In the listing below, find the line containing "const add = (part, geo, mat, x, y, z)" and the line containing "the friction face". Repeat exactly those two lines and every line between them, nothing more.

====

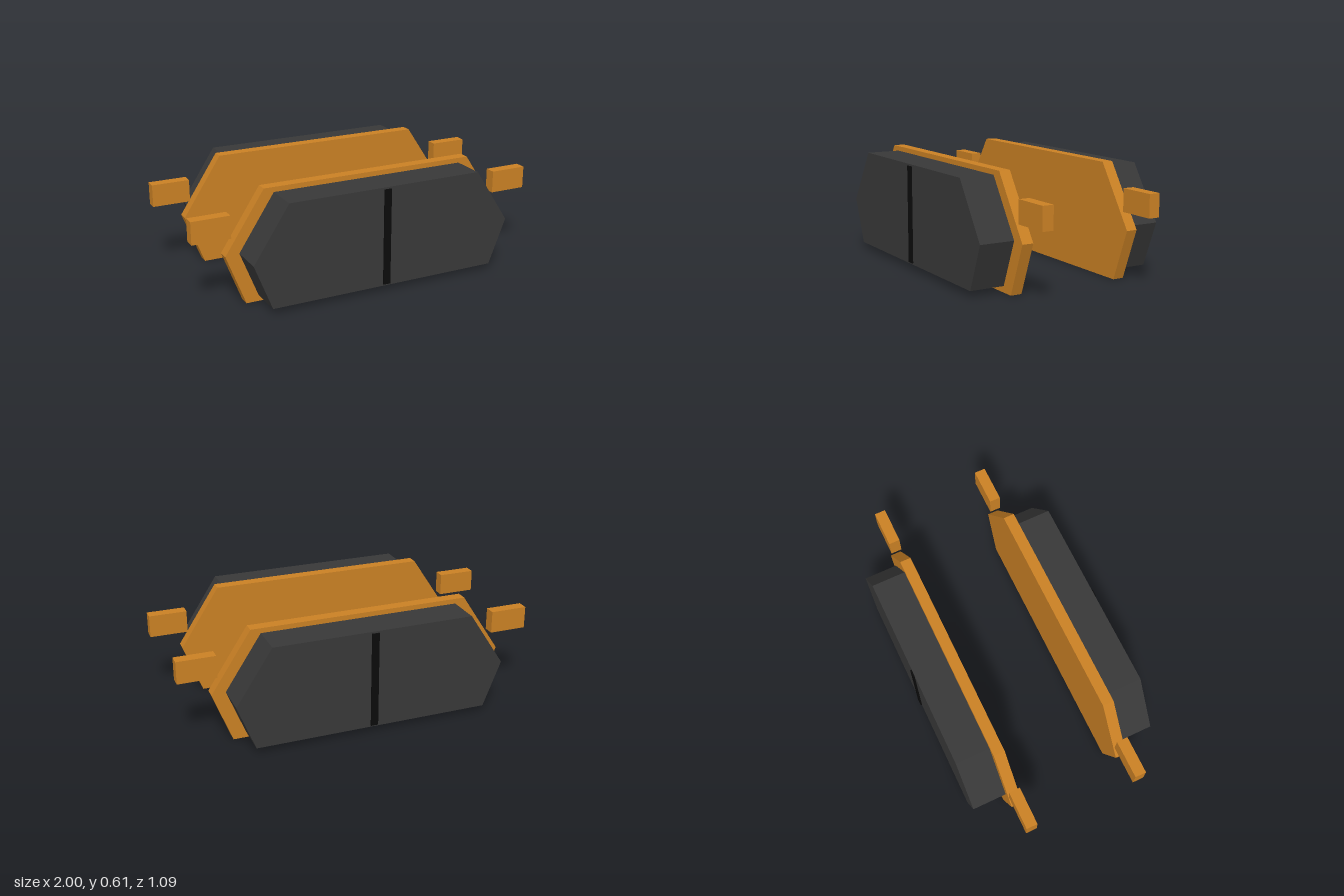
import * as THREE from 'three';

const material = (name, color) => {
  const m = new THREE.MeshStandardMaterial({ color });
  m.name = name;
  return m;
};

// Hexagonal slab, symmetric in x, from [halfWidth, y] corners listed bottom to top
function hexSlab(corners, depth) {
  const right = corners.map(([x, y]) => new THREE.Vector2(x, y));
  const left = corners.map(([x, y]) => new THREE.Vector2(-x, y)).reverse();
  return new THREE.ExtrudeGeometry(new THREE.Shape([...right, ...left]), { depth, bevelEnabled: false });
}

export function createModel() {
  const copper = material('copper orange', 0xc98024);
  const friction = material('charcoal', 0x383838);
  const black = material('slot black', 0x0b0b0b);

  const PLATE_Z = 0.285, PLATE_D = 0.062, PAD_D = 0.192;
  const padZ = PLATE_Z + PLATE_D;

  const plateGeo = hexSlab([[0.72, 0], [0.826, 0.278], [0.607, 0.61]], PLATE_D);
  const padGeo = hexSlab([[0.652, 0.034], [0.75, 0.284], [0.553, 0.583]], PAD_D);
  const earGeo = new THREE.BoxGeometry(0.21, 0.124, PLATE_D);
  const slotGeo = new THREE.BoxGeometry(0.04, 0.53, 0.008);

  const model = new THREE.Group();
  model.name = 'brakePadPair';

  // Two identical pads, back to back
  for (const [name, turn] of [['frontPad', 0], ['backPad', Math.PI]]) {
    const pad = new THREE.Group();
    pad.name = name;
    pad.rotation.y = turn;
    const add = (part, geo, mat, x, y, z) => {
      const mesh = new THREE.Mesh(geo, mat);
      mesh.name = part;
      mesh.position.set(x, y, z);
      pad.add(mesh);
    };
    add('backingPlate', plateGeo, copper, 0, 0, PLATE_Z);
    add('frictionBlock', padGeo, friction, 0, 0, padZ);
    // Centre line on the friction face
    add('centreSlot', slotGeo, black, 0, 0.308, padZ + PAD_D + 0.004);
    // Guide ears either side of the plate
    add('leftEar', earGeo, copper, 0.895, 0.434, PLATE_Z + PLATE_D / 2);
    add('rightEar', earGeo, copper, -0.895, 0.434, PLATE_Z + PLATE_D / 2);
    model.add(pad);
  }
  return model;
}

====

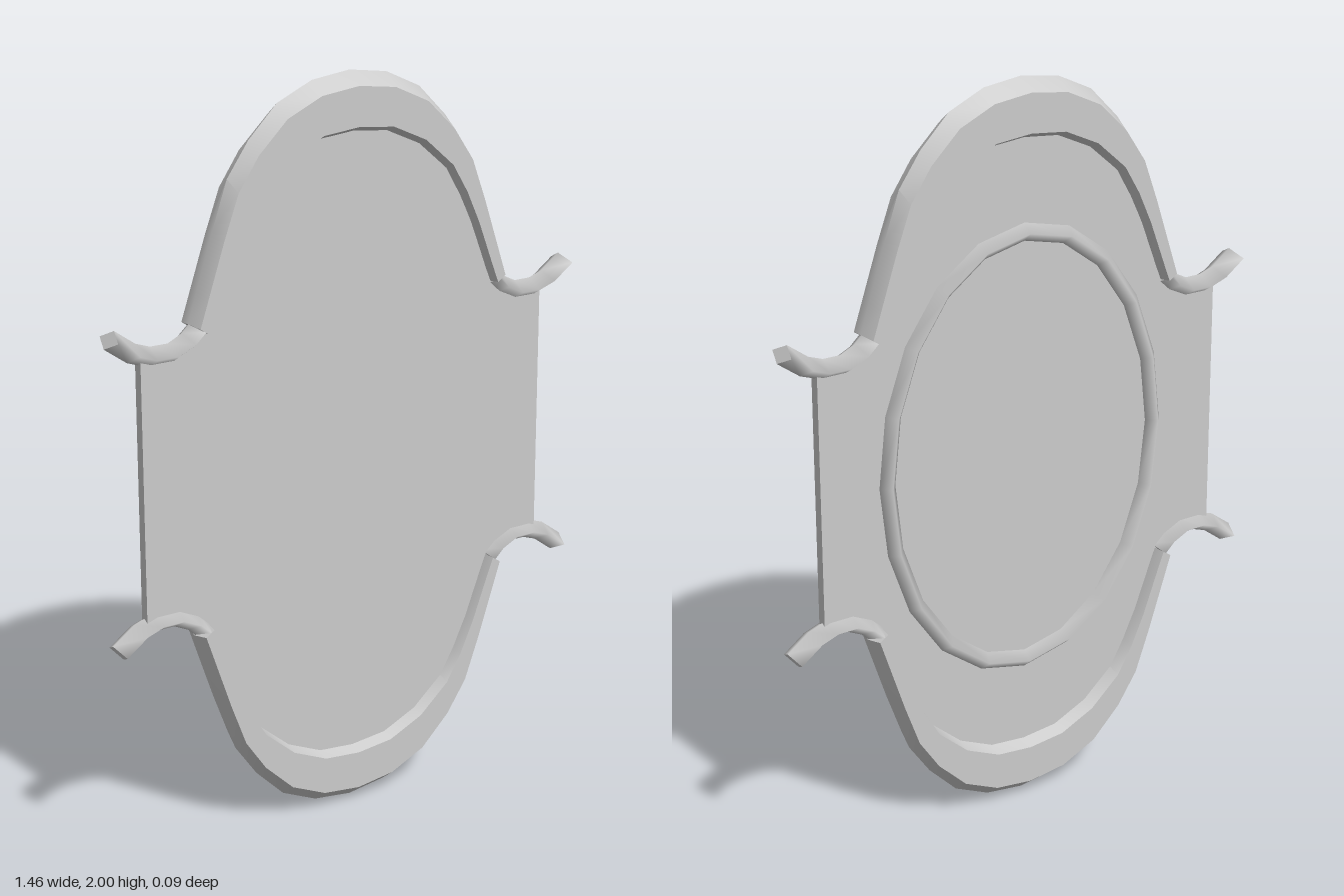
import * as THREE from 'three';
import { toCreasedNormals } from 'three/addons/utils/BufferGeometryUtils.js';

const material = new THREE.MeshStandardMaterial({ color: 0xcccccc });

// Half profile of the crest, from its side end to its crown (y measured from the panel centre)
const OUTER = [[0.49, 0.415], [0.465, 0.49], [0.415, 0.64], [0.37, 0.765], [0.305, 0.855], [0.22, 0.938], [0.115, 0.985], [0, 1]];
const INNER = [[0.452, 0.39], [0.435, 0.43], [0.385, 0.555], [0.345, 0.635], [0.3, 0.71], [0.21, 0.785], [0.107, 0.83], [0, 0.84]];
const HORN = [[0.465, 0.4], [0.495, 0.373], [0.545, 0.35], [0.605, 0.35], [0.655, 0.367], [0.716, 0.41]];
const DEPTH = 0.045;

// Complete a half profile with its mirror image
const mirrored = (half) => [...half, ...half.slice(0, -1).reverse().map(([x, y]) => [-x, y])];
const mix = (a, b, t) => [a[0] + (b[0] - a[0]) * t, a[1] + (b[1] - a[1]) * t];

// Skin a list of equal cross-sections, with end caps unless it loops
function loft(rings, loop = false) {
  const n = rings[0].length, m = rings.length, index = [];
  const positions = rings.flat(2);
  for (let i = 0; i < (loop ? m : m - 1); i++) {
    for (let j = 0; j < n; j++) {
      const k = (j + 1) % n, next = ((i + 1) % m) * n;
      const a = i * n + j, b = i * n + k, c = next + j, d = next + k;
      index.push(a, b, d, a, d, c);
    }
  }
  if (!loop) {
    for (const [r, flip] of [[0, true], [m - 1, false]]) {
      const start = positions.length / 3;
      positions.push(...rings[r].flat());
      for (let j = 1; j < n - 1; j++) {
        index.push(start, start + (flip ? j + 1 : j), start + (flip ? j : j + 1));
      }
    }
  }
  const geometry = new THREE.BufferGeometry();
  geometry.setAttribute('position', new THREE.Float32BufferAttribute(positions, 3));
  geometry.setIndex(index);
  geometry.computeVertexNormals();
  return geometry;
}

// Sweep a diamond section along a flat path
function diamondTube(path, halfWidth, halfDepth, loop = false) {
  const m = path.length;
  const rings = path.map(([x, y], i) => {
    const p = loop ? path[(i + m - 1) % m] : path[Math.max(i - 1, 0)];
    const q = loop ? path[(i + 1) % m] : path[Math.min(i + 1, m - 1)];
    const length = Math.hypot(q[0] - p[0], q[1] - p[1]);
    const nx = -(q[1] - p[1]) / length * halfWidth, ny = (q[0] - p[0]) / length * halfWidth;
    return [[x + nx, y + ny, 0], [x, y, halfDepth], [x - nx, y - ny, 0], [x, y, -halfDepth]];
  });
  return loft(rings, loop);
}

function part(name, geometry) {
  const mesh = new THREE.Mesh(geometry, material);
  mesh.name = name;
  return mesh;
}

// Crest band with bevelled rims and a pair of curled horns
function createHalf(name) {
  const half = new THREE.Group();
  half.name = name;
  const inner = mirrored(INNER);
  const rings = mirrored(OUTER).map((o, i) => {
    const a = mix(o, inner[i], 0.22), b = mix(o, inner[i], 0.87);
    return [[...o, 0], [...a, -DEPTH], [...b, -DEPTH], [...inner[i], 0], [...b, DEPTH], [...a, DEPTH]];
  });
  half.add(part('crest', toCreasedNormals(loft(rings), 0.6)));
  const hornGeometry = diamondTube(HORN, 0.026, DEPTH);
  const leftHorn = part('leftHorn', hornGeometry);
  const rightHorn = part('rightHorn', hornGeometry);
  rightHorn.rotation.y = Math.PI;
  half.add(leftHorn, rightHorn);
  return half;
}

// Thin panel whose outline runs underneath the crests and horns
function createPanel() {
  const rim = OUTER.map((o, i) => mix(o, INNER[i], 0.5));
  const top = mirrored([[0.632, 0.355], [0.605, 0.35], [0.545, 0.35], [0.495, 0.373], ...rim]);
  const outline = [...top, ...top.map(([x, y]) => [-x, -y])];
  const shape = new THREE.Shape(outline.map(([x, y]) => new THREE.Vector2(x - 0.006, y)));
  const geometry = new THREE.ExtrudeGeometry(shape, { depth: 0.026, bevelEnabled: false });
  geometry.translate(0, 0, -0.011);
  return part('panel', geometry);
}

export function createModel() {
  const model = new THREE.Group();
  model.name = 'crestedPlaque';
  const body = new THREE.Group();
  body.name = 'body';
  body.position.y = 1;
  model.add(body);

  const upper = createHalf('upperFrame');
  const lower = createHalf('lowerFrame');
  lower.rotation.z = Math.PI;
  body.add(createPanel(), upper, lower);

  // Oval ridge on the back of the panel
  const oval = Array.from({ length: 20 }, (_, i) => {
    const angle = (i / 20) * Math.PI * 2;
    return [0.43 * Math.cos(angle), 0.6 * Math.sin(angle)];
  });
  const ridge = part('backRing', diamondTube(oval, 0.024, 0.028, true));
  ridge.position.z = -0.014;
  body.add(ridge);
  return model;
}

====

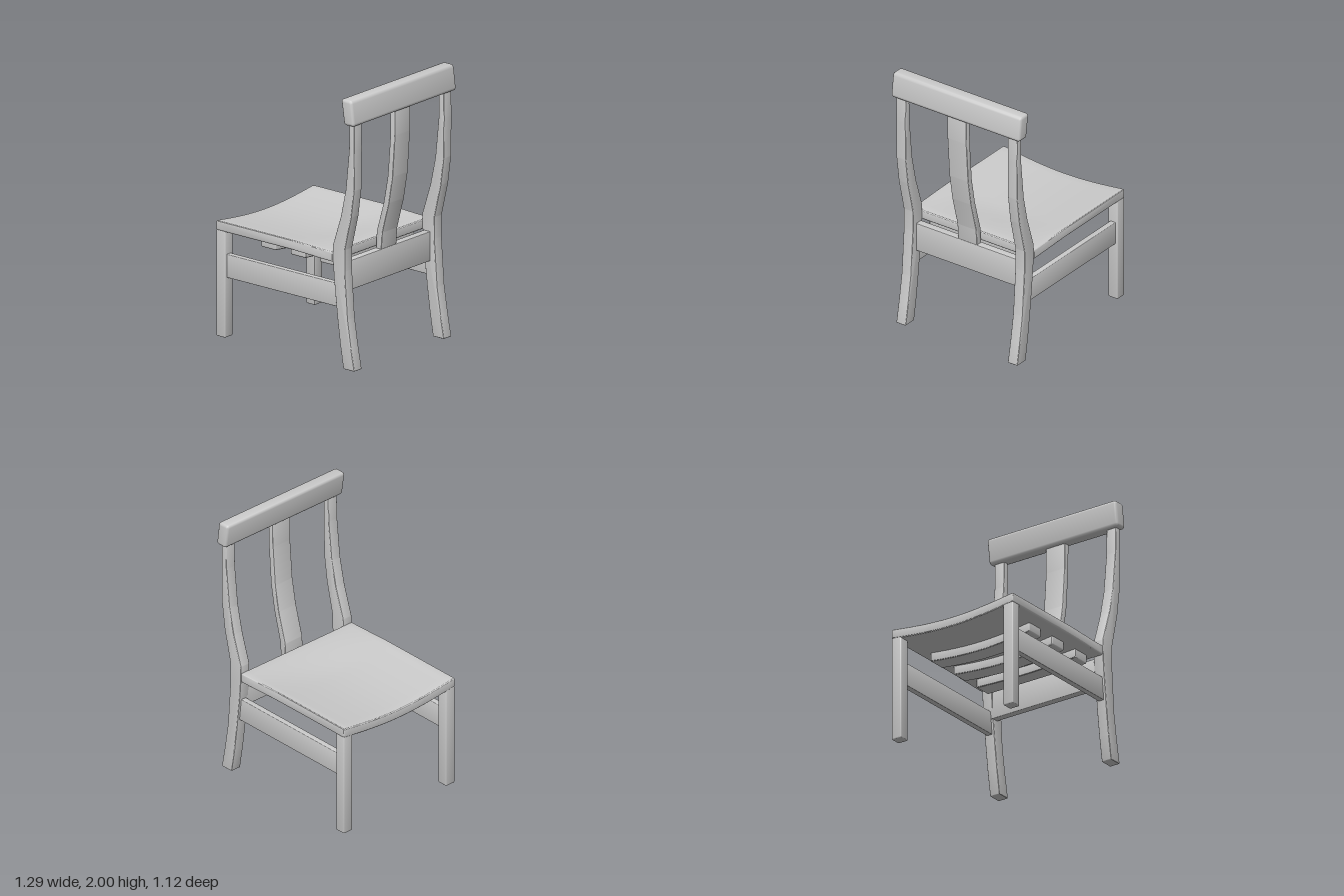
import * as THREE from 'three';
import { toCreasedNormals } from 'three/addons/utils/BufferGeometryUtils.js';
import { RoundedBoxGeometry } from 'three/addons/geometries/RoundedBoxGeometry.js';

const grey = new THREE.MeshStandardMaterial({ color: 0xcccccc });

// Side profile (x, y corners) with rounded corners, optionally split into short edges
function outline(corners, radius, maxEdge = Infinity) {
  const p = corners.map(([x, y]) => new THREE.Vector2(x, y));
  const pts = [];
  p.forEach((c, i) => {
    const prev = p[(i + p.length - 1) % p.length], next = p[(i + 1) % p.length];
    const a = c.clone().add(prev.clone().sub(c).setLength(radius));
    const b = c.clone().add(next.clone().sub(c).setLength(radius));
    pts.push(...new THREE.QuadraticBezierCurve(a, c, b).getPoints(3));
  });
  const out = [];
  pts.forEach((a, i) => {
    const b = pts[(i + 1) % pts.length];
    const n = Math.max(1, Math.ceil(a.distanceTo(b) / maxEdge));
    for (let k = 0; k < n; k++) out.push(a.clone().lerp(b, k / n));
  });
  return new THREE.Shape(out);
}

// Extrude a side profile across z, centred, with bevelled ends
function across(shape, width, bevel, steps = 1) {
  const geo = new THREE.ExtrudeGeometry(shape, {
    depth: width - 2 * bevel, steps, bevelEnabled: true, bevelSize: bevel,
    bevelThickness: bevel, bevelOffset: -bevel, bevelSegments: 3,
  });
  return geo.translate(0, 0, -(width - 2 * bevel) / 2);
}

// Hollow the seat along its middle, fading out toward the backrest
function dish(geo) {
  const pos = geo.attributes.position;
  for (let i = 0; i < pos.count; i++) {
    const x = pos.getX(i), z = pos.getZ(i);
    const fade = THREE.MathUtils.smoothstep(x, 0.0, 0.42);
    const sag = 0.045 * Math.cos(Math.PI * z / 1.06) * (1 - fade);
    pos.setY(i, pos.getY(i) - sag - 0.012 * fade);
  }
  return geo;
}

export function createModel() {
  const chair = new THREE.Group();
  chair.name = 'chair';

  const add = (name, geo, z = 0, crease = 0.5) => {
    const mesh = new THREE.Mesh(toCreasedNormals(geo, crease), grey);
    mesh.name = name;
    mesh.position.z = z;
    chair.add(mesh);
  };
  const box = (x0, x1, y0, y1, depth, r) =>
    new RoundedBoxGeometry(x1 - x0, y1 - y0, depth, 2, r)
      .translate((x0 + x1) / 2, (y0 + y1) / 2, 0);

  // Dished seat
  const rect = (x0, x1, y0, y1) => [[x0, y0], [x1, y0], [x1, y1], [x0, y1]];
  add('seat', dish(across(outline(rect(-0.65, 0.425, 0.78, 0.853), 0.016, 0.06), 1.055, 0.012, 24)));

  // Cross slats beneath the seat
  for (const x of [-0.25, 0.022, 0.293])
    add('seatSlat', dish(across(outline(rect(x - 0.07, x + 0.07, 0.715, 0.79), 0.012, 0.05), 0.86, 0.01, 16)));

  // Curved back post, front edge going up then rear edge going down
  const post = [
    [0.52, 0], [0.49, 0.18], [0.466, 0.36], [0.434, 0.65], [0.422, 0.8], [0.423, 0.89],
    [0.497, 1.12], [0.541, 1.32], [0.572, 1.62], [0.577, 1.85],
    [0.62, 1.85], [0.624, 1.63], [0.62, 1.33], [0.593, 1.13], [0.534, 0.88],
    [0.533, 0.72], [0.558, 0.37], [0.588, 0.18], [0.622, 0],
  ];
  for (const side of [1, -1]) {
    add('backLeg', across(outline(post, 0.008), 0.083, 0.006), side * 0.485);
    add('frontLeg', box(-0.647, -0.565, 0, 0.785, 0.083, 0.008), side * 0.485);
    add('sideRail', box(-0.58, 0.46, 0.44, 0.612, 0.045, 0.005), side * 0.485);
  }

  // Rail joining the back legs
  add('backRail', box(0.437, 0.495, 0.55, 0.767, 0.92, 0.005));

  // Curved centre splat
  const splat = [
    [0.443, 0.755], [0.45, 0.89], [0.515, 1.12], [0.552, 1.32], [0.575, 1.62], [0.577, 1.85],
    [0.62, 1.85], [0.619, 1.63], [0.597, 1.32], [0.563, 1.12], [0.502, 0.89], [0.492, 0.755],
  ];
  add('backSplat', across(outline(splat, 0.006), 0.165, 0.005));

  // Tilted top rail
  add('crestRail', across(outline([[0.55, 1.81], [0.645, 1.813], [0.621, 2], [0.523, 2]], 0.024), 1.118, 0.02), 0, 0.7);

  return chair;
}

====

FINAL ANSWER ->
    const add = (part, geo, mat, x, y, z) => {
      const mesh = new THREE.Mesh(geo, mat);
      mesh.name = part;
      mesh.position.set(x, y, z);
      pad.add(mesh);
    };
    add('backingPlate', plateGeo, copper, 0, 0, PLATE_Z);
    add('frictionBlock', padGeo, friction, 0, 0, padZ);
    // Centre line on the friction face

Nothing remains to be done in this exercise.